(Beginning of GIVEN INFORMATION)

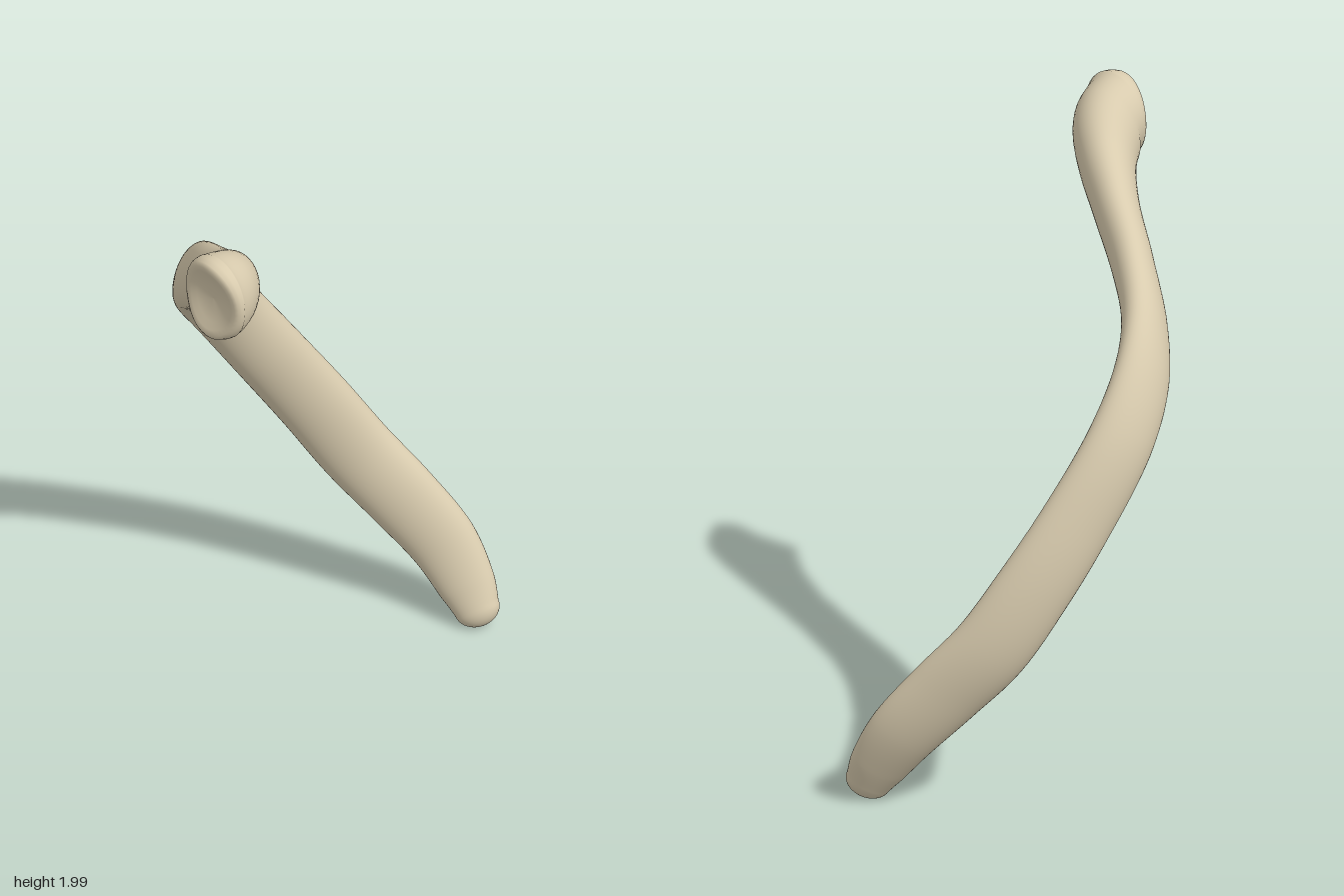
import * as THREE from 'three';

// Stations from head to tip: centre x, y, z, half width, half thickness, twist in degrees
const STATIONS = [
  [-0.622, 1.858, 0.323, 0.141, 0.128, -22],
  [-0.57, 1.835, 0.298, 0.136, 0.114, -32],
  [-0.49, 1.767, 0.218, 0.123, 0.09, -42],
  [-0.4, 1.683, 0.085, 0.11, 0.073, -46],
  [-0.3, 1.575, -0.09, 0.107, 0.067, -45],
  [-0.2, 1.455, -0.245, 0.107, 0.067, -32],
  [-0.1, 1.335, -0.335, 0.108, 0.068, -12],
  [0.03, 1.17, -0.375, 0.11, 0.069, 6],
  [0.2, 0.92, -0.34, 0.115, 0.067, 14],
  [0.32, 0.73, -0.285, 0.119, 0.067, 19],
  [0.42, 0.55, -0.208, 0.121, 0.066, 21],
  [0.505, 0.4, -0.098, 0.118, 0.064, 21],
  [0.575, 0.255, 0.012, 0.109, 0.06, 20],
  [0.597, 0.13, 0.098, 0.091, 0.053, 18],
  [0.6, 0.065, 0.14, 0.072, 0.048, 18],
];
const SIDES = 40;
const STEPS = 112;
const BROAD = new THREE.Vector3(0.82, 0.52, 0.24); // across the plane of the arc
const SIDEWAYS = new THREE.Vector3(1, 0, 0); // the joint face looks along this axis

function createRibGeometry() {
  const path = new THREE.CatmullRomCurve3(
    STATIONS.map(([x, y, z]) => new THREE.Vector3(x, y, z)));
  const section = new THREE.CatmullRomCurve3(
    STATIONS.map(([, , , a, b, t]) => new THREE.Vector3(a, b, THREE.MathUtils.degToRad(t))),
    false, 'catmullrom', 0.5);
  const positions = [];
  const index = [];
  let rings = 0;

  // One elliptical ring, optionally shrunk and pushed along the bone
  function addRing(t, scale = 1, push = () => 0) {
    const centre = path.getPoint(t);
    // the head turns sideways over the first stations
    const turn = 1 - THREE.MathUtils.smoothstep(t, 0, 0.15);
    const along = path.getTangent(t).lerp(SIDEWAYS, turn).normalize();
    const wide = BROAD.clone().addScaledVector(along, -BROAD.dot(along)).normalize();
    const thin = along.clone().cross(wide);
    const s = section.getPoint(t);
    wide.applyAxisAngle(along, s.z);
    thin.applyAxisAngle(along, s.z);
    for (let j = 0; j < SIDES; j++) {
      const angle = (j / SIDES) * Math.PI * 2;
      const p = centre.clone()
        .addScaledVector(wide, Math.cos(angle) * s.x * scale)
        .addScaledVector(thin, Math.sin(angle) * s.y * scale)
        .addScaledVector(along, push(angle));
      positions.push(p.x, p.y, p.z);
    }
    rings++;
  }

  // Joint face of the head: rounded rim, raised at two ends, shallow hollow
  const rim = [[0.002, -0.016], [0.3, -0.018], [0.55, -0.025], [0.72, -0.033],
    [0.85, -0.036], [0.94, -0.029], [0.985, -0.015]];
  for (const [scale, depth] of rim) {
    addRing(0, scale, (a) => depth * (1 + 0.35 * scale * Math.cos(2 * a)));
  }

  // Shaft
  for (let i = 0; i <= STEPS; i++) addRing(i / STEPS);

  // Rounded tip
  for (let i = 1; i <= 10; i++) {
    const a = (i / 10) * Math.PI / 2;
    addRing(1, Math.max(Math.cos(a), 0.002), () => 0.058 * Math.sin(a));
  }

  for (let i = 0; i < rings - 1; i++) {
    for (let j = 0; j < SIDES; j++) {
      const k = (j + 1) % SIDES;
      const a = i * SIDES + j, b = i * SIDES + k;
      index.push(a, b, a + SIDES, b, b + SIDES, a + SIDES);
    }
  }

  const geometry = new THREE.BufferGeometry();
  geometry.setAttribute('position', new THREE.Float32BufferAttribute(positions, 3));
  geometry.setIndex(index);

  // Centre on x and z, stand on y = 0
  geometry.computeBoundingBox();
  const { min, max } = geometry.boundingBox;
  geometry.translate(-(min.x + max.x) / 2, -min.y, -(min.z + max.z) / 2);
  geometry.computeVertexNormals();
  return geometry;
}

export function createModel() {
  const group = new THREE.Group();
  group.name = 'ribBone';
  const bone = new THREE.MeshStandardMaterial({ color: 0xd8cbae });
  bone.name = 'bone';
  const rib = new THREE.Mesh(createRibGeometry(), bone);
  rib.name = 'rib';
  group.add(rib);
  return group;
}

(End of GIVEN INFORMATION)

▶ **TASK PROMPT**
Would you please retype all the data exactly? Leave out whatever pictures it holds.

▶ **SOLUTION BELOW**
import * as THREE from 'three';

// Stations from head to tip: centre x, y, z, half width, half thickness, twist in degrees
const STATIONS = [
  [-0.622, 1.858, 0.323, 0.141, 0.128, -22],
  [-0.57, 1.835, 0.298, 0.136, 0.114, -32],
  [-0.49, 1.767, 0.218, 0.123, 0.09, -42],
  [-0.4, 1.683, 0.085, 0.11, 0.073, -46],
  [-0.3, 1.575, -0.09, 0.107, 0.067, -45],
  [-0.2, 1.455, -0.245, 0.107, 0.067, -32],
  [-0.1, 1.335, -0.335, 0.108, 0.068, -12],
  [0.03, 1.17, -0.375, 0.11, 0.069, 6],
  [0.2, 0.92, -0.34, 0.115, 0.067, 14],
  [0.32, 0.73, -0.285, 0.119, 0.067, 19],
  [0.42, 0.55, -0.208, 0.121, 0.066, 21],
  [0.505, 0.4, -0.098, 0.118, 0.064, 21],
  [0.575, 0.255, 0.012, 0.109, 0.06, 20],
  [0.597, 0.13, 0.098, 0.091, 0.053, 18],
  [0.6, 0.065, 0.14, 0.072, 0.048, 18],
];
const SIDES = 40;
const STEPS = 112;
const BROAD = new THREE.Vector3(0.82, 0.52, 0.24); // across the plane of the arc
const SIDEWAYS = new THREE.Vector3(1, 0, 0); // the joint face looks along this axis

function createRibGeometry() {
  const path = new THREE.CatmullRomCurve3(
    STATIONS.map(([x, y, z]) => new THREE.Vector3(x, y, z)));
  const section = new THREE.CatmullRomCurve3(
    STATIONS.map(([, , , a, b, t]) => new THREE.Vector3(a, b, THREE.MathUtils.degToRad(t))),
    false, 'catmullrom', 0.5);
  const positions = [];
  const index = [];
  let rings = 0;

  // One elliptical ring, optionally shrunk and pushed along the bone
  function addRing(t, scale = 1, push = () => 0) {
    const centre = path.getPoint(t);
    // the head turns sideways over the first stations
    const turn = 1 - THREE.MathUtils.smoothstep(t, 0, 0.15);
    const along = path.getTangent(t).lerp(SIDEWAYS, turn).normalize();
    const wide = BROAD.clone().addScaledVector(along, -BROAD.dot(along)).normalize();
    const thin = along.clone().cross(wide);
    const s = section.getPoint(t);
    wide.applyAxisAngle(along, s.z);
    thin.applyAxisAngle(along, s.z);
    for (let j = 0; j < SIDES; j++) {
      const angle = (j / SIDES) * Math.PI * 2;
      const p = centre.clone()
        .addScaledVector(wide, Math.cos(angle) * s.x * scale)
        .addScaledVector(thin, Math.sin(angle) * s.y * scale)
        .addScaledVector(along, push(angle));
      positions.push(p.x, p.y, p.z);
    }
    rings++;
  }

  // Joint face of the head: rounded rim, raised at two ends, shallow hollow
  const rim = [[0.002, -0.016], [0.3, -0.018], [0.55, -0.025], [0.72, -0.033],
    [0.85, -0.036], [0.94, -0.029], [0.985, -0.015]];
  for (const [scale, depth] of rim) {
    addRing(0, scale, (a) => depth * (1 + 0.35 * scale * Math.cos(2 * a)));
  }

  // Shaft
  for (let i = 0; i <= STEPS; i++) addRing(i / STEPS);

  // Rounded tip
  for (let i = 1; i <= 10; i++) {
    const a = (i / 10) * Math.PI / 2;
    addRing(1, Math.max(Math.cos(a), 0.002), () => 0.058 * Math.sin(a));
  }

  for (let i = 0; i < rings - 1; i++) {
    for (let j = 0; j < SIDES; j++) {
      const k = (j + 1) % SIDES;
      const a = i * SIDES + j, b = i * SIDES + k;
      index.push(a, b, a + SIDES, b, b + SIDES, a + SIDES);
    }
  }

  const geometry = new THREE.BufferGeometry();
  geometry.setAttribute('position', new THREE.Float32BufferAttribute(positions, 3));
  geometry.setIndex(index);

  // Centre on x and z, stand on y = 0
  geometry.computeBoundingBox();
  const { min, max } = geometry.boundingBox;
  geometry.translate(-(min.x + max.x) / 2, -min.y, -(min.z + max.z) / 2);
  geometry.computeVertexNormals();
  return geometry;
}

export function createModel() {
  const group = new THREE.Group();
  group.name = 'ribBone';
  const bone = new THREE.MeshStandardMaterial({ color: 0xd8cbae });
  bone.name = 'bone';
  const rib = new THREE.Mesh(createRibGeometry(), bone);
  rib.name = 'rib';
  group.add(rib);
  return group;
}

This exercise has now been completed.